Under existing rules, an “urban major collector with turning lane” calls for four lanes 3.5 metres wide, a centre turning lane of 3.3 metres, and 1.5-metre unprotected bike lanes on either side.
Under the new rules, a “regional centre residential major collector” calls for two travel lanes of between 3.3 and 4.0 metres, a turning lane of 3.0 to 3.5 metres, if required, and a parking lane of 2.2 to 2.4 metres, if required.
As another example, under existing rules, a “rural local” road calls for two lanes 3.2 metres wide.
Under the new rules, a “rural local” road calls for two lanes between 3.0 and 3.3 metres wide.
That means rural local roads, the kind with ditches and no sidewalks, aren’t likely to get any narrower. Some could be built wider.
If roads built under these new rules are still too wide, they’ll still require traffic calming in the future.
The target design speeds in the new guidelines are also higher than council was looking for — up to 50 km/h on local roads, 60 km/h on collector roads, and 80 km/h on arterial roads. The design speed is generally higher than the posted speed limit. One city managed offered an example: highways are built to 120 km/h and then get 110 km/h speed limits.

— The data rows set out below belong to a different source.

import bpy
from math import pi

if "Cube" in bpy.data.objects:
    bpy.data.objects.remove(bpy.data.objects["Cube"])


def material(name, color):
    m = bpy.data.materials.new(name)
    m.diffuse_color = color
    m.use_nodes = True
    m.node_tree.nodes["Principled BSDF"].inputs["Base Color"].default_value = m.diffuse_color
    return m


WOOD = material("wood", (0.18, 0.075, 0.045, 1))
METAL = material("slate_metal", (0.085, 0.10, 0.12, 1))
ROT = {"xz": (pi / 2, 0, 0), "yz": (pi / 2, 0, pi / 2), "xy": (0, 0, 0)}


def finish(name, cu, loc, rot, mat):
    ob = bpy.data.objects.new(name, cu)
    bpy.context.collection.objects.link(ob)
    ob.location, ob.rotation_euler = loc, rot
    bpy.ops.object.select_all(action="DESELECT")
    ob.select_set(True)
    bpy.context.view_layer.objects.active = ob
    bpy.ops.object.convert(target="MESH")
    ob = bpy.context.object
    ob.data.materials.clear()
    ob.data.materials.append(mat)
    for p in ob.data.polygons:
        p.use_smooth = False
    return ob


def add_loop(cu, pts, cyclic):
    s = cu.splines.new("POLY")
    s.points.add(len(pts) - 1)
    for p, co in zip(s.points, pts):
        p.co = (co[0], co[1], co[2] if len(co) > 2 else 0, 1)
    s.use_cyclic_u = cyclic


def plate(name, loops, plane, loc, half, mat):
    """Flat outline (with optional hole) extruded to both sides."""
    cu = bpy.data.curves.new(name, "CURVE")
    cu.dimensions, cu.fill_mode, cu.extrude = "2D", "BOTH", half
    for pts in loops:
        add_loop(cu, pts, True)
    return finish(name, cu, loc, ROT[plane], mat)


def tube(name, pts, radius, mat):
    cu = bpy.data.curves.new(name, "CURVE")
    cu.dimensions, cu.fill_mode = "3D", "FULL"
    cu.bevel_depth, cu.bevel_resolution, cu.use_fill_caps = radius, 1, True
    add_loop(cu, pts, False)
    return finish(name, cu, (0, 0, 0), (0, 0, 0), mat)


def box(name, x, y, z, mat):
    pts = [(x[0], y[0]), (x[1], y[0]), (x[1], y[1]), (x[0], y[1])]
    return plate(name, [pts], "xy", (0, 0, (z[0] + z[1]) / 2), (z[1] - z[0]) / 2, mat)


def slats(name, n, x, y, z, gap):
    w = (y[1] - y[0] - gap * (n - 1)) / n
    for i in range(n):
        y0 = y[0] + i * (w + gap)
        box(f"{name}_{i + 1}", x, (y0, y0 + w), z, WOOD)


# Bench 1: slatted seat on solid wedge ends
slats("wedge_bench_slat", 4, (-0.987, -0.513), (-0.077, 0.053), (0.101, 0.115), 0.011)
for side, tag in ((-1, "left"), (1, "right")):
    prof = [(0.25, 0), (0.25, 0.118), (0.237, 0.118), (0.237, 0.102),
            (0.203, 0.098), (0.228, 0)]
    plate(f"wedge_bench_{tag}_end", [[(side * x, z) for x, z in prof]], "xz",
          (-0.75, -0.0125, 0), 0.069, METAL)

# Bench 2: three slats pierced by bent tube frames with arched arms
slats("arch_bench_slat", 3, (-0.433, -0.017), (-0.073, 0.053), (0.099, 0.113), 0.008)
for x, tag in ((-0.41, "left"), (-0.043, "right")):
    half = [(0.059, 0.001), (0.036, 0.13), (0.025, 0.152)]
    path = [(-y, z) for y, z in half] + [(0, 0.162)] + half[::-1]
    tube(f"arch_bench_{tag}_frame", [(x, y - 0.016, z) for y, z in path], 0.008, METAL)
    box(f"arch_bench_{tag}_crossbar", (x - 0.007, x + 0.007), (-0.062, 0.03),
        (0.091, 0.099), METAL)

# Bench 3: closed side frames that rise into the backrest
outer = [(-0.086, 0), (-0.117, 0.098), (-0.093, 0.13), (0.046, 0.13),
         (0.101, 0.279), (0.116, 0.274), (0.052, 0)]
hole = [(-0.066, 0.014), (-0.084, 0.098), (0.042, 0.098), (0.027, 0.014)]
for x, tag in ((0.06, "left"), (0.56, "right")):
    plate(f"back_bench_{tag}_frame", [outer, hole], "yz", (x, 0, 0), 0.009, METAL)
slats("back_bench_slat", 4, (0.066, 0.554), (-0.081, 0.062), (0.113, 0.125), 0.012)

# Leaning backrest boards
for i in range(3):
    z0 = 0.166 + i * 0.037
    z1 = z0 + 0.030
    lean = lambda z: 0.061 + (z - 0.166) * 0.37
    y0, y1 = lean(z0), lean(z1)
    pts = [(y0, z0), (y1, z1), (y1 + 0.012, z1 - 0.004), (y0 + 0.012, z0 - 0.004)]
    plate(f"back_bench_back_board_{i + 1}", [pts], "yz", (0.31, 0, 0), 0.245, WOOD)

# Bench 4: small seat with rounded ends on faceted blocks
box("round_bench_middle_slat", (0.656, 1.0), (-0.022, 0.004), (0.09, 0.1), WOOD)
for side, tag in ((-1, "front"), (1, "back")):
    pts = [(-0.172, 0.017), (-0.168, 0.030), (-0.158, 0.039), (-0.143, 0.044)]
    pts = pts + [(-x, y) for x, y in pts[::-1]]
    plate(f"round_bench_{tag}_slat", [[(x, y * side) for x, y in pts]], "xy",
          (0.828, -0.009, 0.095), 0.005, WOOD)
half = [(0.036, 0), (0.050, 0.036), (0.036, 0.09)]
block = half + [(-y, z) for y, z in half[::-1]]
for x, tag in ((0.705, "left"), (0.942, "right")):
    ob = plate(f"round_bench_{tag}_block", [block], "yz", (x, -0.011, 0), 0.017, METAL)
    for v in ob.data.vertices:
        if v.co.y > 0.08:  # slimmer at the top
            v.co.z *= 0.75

Councillors raised these issues with staff, and they were told the roads still need to be wide and designed to higher speeds to accommodate fire trucks, buses, parking, and snow clearing.
“That is why in some cases those local streets are slightly wider than the bare minimum because we do need to account for those uses,” said Anne Sherwood, program manager of engineering design.
“The other thing is that when we get to an intersection and we need to make a turn, although we’re primarily designing for passenger vehicle and trying to keep things as tight as we can, we do recognize that we need to account for service vehicles.”
Councillors were also told that asking for changes would delay the new guidelines, leading to more of the kind of “unmitigated disaster” found in Outhit’s district.
Rather than move amendments and delay the process for the Red Book update, councillors asked for a series of extra staff reports with plans to amend the rules in the future. Those were reports on:
- “Basing design speeds on street typologies; Reducing design speeds for minor and major collectors to 40-50 km/hr; and
Reducing design speeds for local streets 25-40 km/h”
- “reducing the minimum width of minor collector roadways to seven meters;”
- “the benefits either requiring two sidewalks on a street or a design as a Residential Shared Street”
- “the benefits of adding raised intersections to the Municipal Design Guidelines; and”
- “looking at the benefits of adding medians and islands to the Municipal Design Guidelines.”
The guidelines passed first reading at council on Tuesday. They will come back for second reading and a public hearing before becoming law.